So the 1st 2 terms we have our verification and validation
verification is more about the technical design of the product. Does the software meet the developers description? Does the does the software meet the requirements? Does it do what it's supposed to do,
then? Validation, which would come next? And validation is essentially, does the product solve a real world need that I have? So it does what it's supposed to do. But does it solve a problem for me? Does it fix the problem that I have not make sense that if it does what it's supposed to do, then it would fix the problem.
But again, sometimes you can have these variances between requirements
and where customers don't give us good requirements and we don't collect good requirements, so you might actually have a product that's verified that doesn't get validated. In an ideal world, verification would be followed by validation, we verified. It does what it's supposed to do. Therefore, it will solve the problem that we're trying to solve
now. We would have checks for verification and validation. Of course, we have to make sure that the security protection mechanisms air in place. We always go back to thinking about the C I. A triad of confidentiality, integrity and availability.
But remember there lots of other security elements we have to check for, like authenticity,
non repudiation authorizations, session management, all that stuff that we've talked about. So these are some of the checks that we would go through for the verification and validation process.
Now, the remaining two terms certification versus accreditation certification is the technical evaluation of the security features of a product
in a particular environment. So, ultimately, does the product provide the appropriate level of protection that's necessary given an environment cause. It's certainly possible for a product to be certified in one environment but not to be certified for a separate environment.
So certification is technical. Does that do the requirements get satisfied through this product,
and once the product is certified in the next logical step would be accreditation management's acceptance off the product and at that point in time management accepts all the risks associated with the product and they move forward and say, Let's roll this out, Let's implement.

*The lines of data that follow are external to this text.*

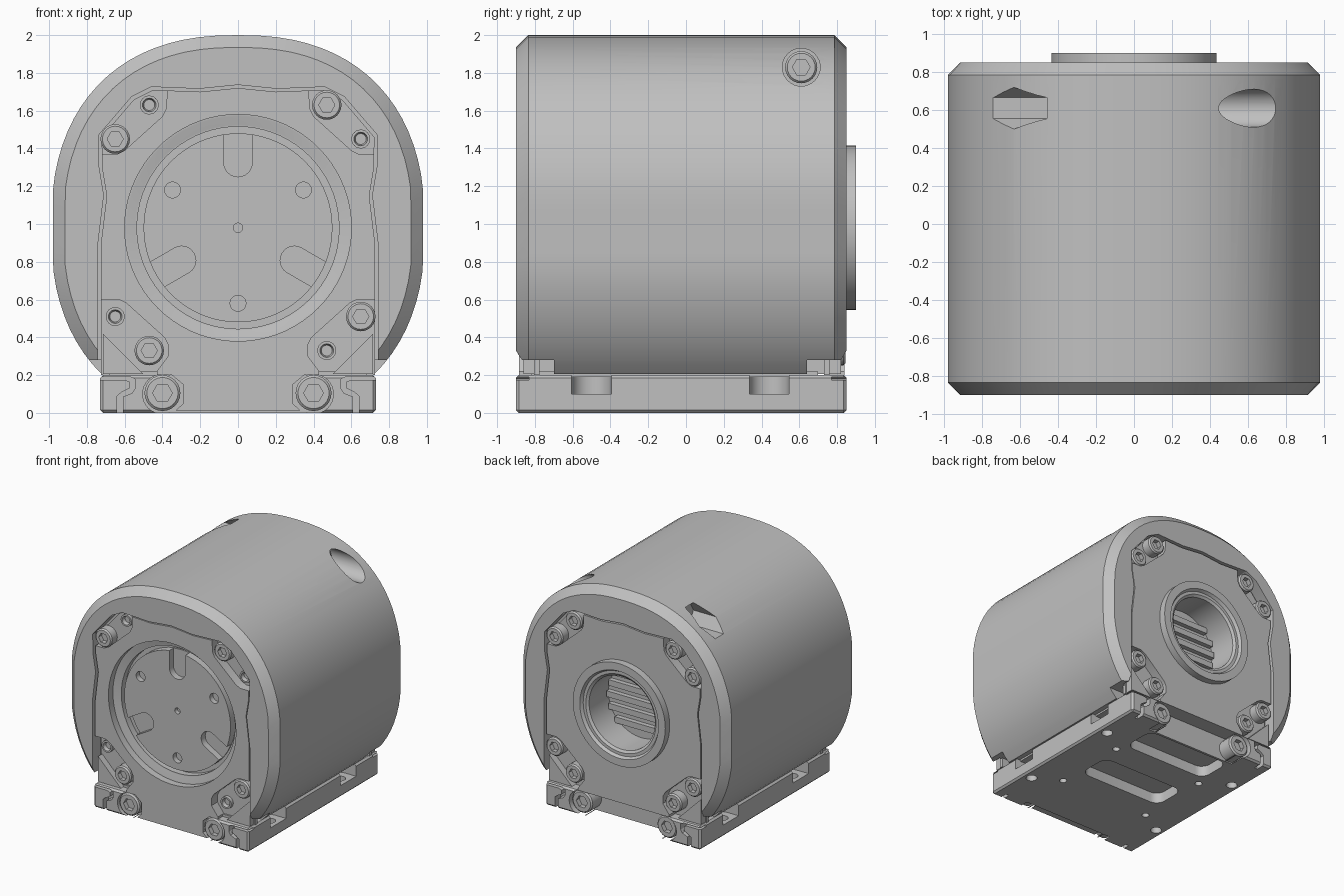
import bpy, bmesh, math
from math import pi, sin, cos

old = bpy.data.objects.get("Cube")
if old:
    bpy.data.objects.remove(old, do_unlink=True)

grey = bpy.data.materials.new("machined grey")
grey.use_nodes = True
grey.diffuse_color = (0.53, 0.53, 0.53, 1)
grey.node_tree.nodes["Principled BSDF"].inputs["Base Color"].default_value = grey.diffuse_color
AXIS_Z = 0.98          # height of the main shaft axis
PLACE = {'x': lambda a, b, t: (t, a, b),
         'y': lambda a, b, t: (a, t, b),
         'z': lambda a, b, t: (a, b, t)}


def loft(name, sections, axis='y'):
    """Solid through a list of (outline, position along axis)."""
    bm = bmesh.new()
    rings = [[bm.verts.new(PLACE[axis](a, b, t)) for a, b in pts] for pts, t in sections]
    n = len(rings[0])
    for r, s in zip(rings, rings[1:]):
        for i in range(n):
            j = (i + 1) % n
            bm.faces.new((r[i], r[j], s[j], s[i]))
    bm.faces.new(rings[0])
    bm.faces.new(rings[-1][::-1])
    bmesh.ops.recalc_face_normals(bm, faces=bm.faces)
    me = bpy.data.meshes.new(name)
    bm.to_mesh(me)
    bm.free()
    me.materials.append(grey)
    ob = bpy.data.objects.new(name, me)
    bpy.context.collection.objects.link(ob)
    return ob


def prism(name, pts, t0, t1, axis='y'):
    return loft(name, [(pts, t0), (pts, t1)], axis)


def box(name, x0, x1, y0, y1, z0, z1):
    return prism(name, [(x0, y0), (x1, y0), (x1, y1), (x0, y1)], z0, z1, 'z')


def circle(a, b, r, n=48, hexed=False):
    pts = []
    for i in range(n):
        t = 2 * pi * i / n
        k = r * cos(pi / 6) / cos(t % (pi / 3) - pi / 6) if hexed else r
        pts.append((a + k * cos(t), b + k * sin(t)))
    return pts


def lathe(name, a, b, rings, axis='y', n=48):
    return loft(name, [(circle(a, b, r, n), t) for r, t in rings], axis)


def rounded(a, b, w, h, r, n=6):
    """Rounded rectangle outline with half sizes w and h."""
    return [(a + sa * (w - r) + r * cos(t0 + pi / 2 * i / n), b + sb * (h - r) + r * sin(t0 + pi / 2 * i / n))
            for sa, sb, t0 in ((1, 1, 0), (-1, 1, pi / 2), (-1, -1, pi), (1, -1, 1.5 * pi)) for i in range(n + 1)]


def mirrored(half):
    return half + [(-x, z) for x, z in reversed(half) if x > 0]


def cut(ob, cutters):
    bpy.context.view_layer.objects.active = ob
    for c in cutters:
        m = ob.modifiers.new("cut", 'BOOLEAN')
        m.operation, m.solver, m.object = 'DIFFERENCE', 'EXACT', c
        bpy.ops.object.modifier_apply(modifier=m.name)
        bpy.data.objects.remove(c, do_unlink=True)


def screw(name, a, b, face, back, r, axis='y'):
    d = 1 if face > back else -1
    secs = [(circle(a, b, r, 24), back), (circle(a, b, r, 24), face - d * .012),
            (circle(a, b, r * .87, 24), face)]
    secs += [(circle(a, b, r * .55, 24, True), face), (circle(a, b, r * .55, 24, True), face - d * .04)]
    return loft(name, secs, axis)


# Shell: squarish round profile with bevelled ends
def shell_outline(inset):
    w, h, p = 0.99 - inset, 1.02 - inset, 2.35
    low = -math.asin(((AXIS_Z - 0.205) / h) ** (p / 2))
    n = 60
    pts = []
    for i in range(n + 1):
        t = low + (pi - 2 * low) * i / n
        x = math.copysign(w * abs(cos(t)) ** (2 / p), cos(t))
        z = math.copysign(h * abs(sin(t)) ** (2 / p), sin(t))
        pts.append((max(inset - .98, min(.98 - inset, x)), AXIS_Z + z))
    return pts


shell = loft("shell", [(shell_outline(.065), -.9), (shell_outline(0), -.835),
                       (shell_outline(0), .785), (shell_outline(.065), .85)])

# End cap outline, right half from the bottom to the top centre
CAP = [(.725, .2), (.725, .9), (.695, 1.15), (.72, 1.3), (.722, 1.46),
       (.55, 1.66), (.45, 1.71), (.2, 1.70), (0, 1.72)]
pocket = mirrored([(x * 1.022, AXIS_Z + (z - AXIS_Z) * 1.022 if z > .3 else .1) for x, z in CAP])
cutters = [prism("c", pocket, -1, -.79), prism("c", pocket, .745, 1),
           lathe("c", 0, AXIS_Z, [(.59, -1), (.59, -.74)]),
           lathe("c", 0, AXIS_Z, [(.39, .56), (.39, 1)]),
           lathe("c", .61, 1.83, [(.1, .32), (.1, 1.1)], 'x', 32),
           lathe("c", .61, 1.83, [(.11, -1.1), (.11, -.42)], 'x', 6)]
for s in (-1, 1):
    for y0, y1 in ((-1, -.7), (.64, 1)):
        cutters.append(box("c", *sorted((s * .6, s * 1.2)), y0, y1, .1, .28))
cut(shell, cutters)
screw("clamp_screw", .61, 1.83, .4, .3, .085, 'x')

# End caps with stepped corner recesses
TOP = [(.8, 1.37), (.64, 1.37), (.6, 1.39), (.4, 1.57), (.38, 1.61), (.37, 1.8), (.8, 1.8)]
LOW = [(.8, .6), (.63, .6), (.59, .58), (.39, .4), (.37, .36), (.37, .3), (.43, .22), (.43, .1), (.8, .1)]
LOBE = [(.33, .012), (.29, .05), (.29, .15), (.35, .2)]
for name, half, face, back, bore in (("front_cap", LOBE + CAP, -.885, -.775, .6),
                                     ("back_cap", CAP, .84, .73, .39)):
    cap = prism(name, mirrored(half), face, back)
    d = 1 if face > 0 else -1
    cuts = [lathe("c", 0, AXIS_Z, [(bore, face + d * .1), (bore, back - d * .1)], n=72)]
    for s in (-1, 1):
        for shape in (TOP, LOW):
            cuts.append(prism("c", [(s * x, z) for x, z in shape], face + d * .1, face - d * .08))
    cut(cap, cuts)

# Corner screws, threaded bosses and the wedges beside the low recesses
for sx in (-1, 1):
    for sz in (-1, 1):
        for dx, dz, outer in ((.65, .47, True), (.47, .65, False)):
            x, z = sx * dx, AXIS_Z + sz * dz
            screw("back_screw", x, z, .845, .7, .078)
            if outer == (sx * sz < 0):
                screw("front_screw", x, z, -.885, -.75, .078)
            else:
                lathe("front_boss", x, z, [(.05, -.75), (.05, -.835), (.036, -.835), (.025, -.79)], n=24)
    prism("front_wedge", [(sx * .715, .42), (sx * .715, .205), (sx * .5, .205)], -.86, -.78)
    prism("back_wedge", [(sx * .715, .42), (sx * .715, .205), (sx * .5, .205)], .82, .74)

# Front output disc in its stepped seat
lathe("disc_seat", 0, AXIS_Z, [(.605, -.7), (.605, -.825), (.59, -.825), (.545, -.805),
                               (.535, -.805), (.535, -.75), (.3, -.75)], n=72)
disc = lathe("output_disc", 0, AXIS_Z, [(.5, -.72), (.5, -.815)], n=72)
cuts = [lathe("c", 0, AXIS_Z, [(.025, -1), (.025, -.78)], n=16)]
for k in range(3):
    t = pi / 2 + k * 2 * pi / 3
    pts = [(u * cos(t) - v * sin(t), AXIS_Z + u * sin(t) + v * cos(t))
           for u, v in rounded(.49, 0, .22, .075, .074)]
    cuts.append(prism("c", pts, -1, -.76))
    cuts.append(lathe("c", -.4 * cos(t), AXIS_Z - .4 * sin(t), [(.042, -1), (.042, -.77)], n=24))
cut(disc, cuts)

# Rear bearing collar with a slatted bore
lathe("rear_collar", 0, AXIS_Z, [(.4, .55), (.4, .825), (.435, .825), (.435, .9), (.37, .9),
                                 (.355, .875), (.33, .875), (.31, .86), (.31, .6)], n=64)
for k in range(-2, 3):
    z = k * .1
    w = math.sqrt(.09 - z * z)
    box("bore_slat", -w, w, .59, .64, AXIS_Z + z - .025, AXIS_Z + z + .025)

# Mounting base
base = box("base", -.73, .73, -.9, .85, 0, .2)
bpy.context.view_layer.objects.active = base
bev = base.modifiers.new("bevel", 'BEVEL')
bev.width, bev.segments = .015, 1
bpy.ops.object.modifier_apply(modifier=bev.name)
cuts = [box("c", -.36, .36, -1, -.82, -.1, .3), box("c", -.36, .36, .7, 1, -.1, .3),
        prism("c", rounded(0, -.03, .4, .15, .08), -.1, .09, 'z'),
        prism("c", rounded(0, .53, .4, .15, .08), -.1, .09, 'z')]
for s in (-1, 1):
    for y in (-.5, .44):
        cuts.append(prism("c", rounded(s * .73, y, .2, .105, .1), .1, .3, 'z'))
        cuts.append(lathe("c", s * .65, y, [(.045, -.1), (.045, .15)], 'z', 20))
    for y in (-.37, .29):
        cuts.append(lathe("c", s * .43, y, [(.03, -.1), (.03, .08)], 'z', 16))
    for y0, y1 in ((-1, -.82), (.7, 1)):
        cuts.append(lathe("c", s * .4, .1, [(.105, y0), (.105, y1)], n=32))
    # cable groove on each front and back corner
    groove = [(.76, .175), (.6, .175), (.575, .165), (.575, .13), (.615, .11), (.64, .09), (.64, -.1),
              (.61, -.1), (.61, .085), (.56, .105), (.545, .13), (.545, .18), (.57, .19), (.76, .19)]
    for y0, y1 in ((-1, -.83), (.77, 1)):
        cuts.append(prism("c", [(s * x, z) for x, z in groove], y0, y1))
cut(base, cuts)
for s in (-1, 1):
    screw("front_base_screw", s * .4, .105, -.895, -.8, .095)
    screw("back_base_screw", s * .4, .105, .83, .68, .095)
box("base_spacer", -.68, .68, -.82, .7, .19, .22)

# Smooth round walls while keeping machined edges crisp
bpy.ops.object.select_all(action='DESELECT')
for ob in bpy.context.scene.objects:
    if ob.type == 'MESH':
        ob.select_set(True)
        bpy.context.view_layer.objects.active = ob
bpy.ops.object.shade_smooth_by_angle(angle=math.radians(28))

So at this point in time, we've gone through the full process.
Management's accepted the product. They rolled out the product after accreditation, and they've accepted the risks associated. So, really, at this point in time, we're in the post acceptance phase. And here's where we really are withdrawing our support for this product. You know, any sort of warranty work
or any sort of ongoing support,
like patching the system. Um, anything that's necessary to ensure that the product works well in its environment, that we fix any bugs or flaws that are out there. But again, it post acceptance. We've handed off this product, and we're sort of backing off.
Now the customer comes to us and wants other changes.
Unless they're a result of the product not meeting its requirements, those other changes would be handled as a separate project. So maybe the customer now wants us to come back. And they say, You know, we just assumed you were going to train our customers on this product. Well,
we've documented that we're not going to provide training or manuals. We'd be happy to do so. But that'll constitute another project, and we can begin from that stage again.
So ultimately, after post excess acceptance, we're patching the system any sort of updates that are necessary in any sort of warranty.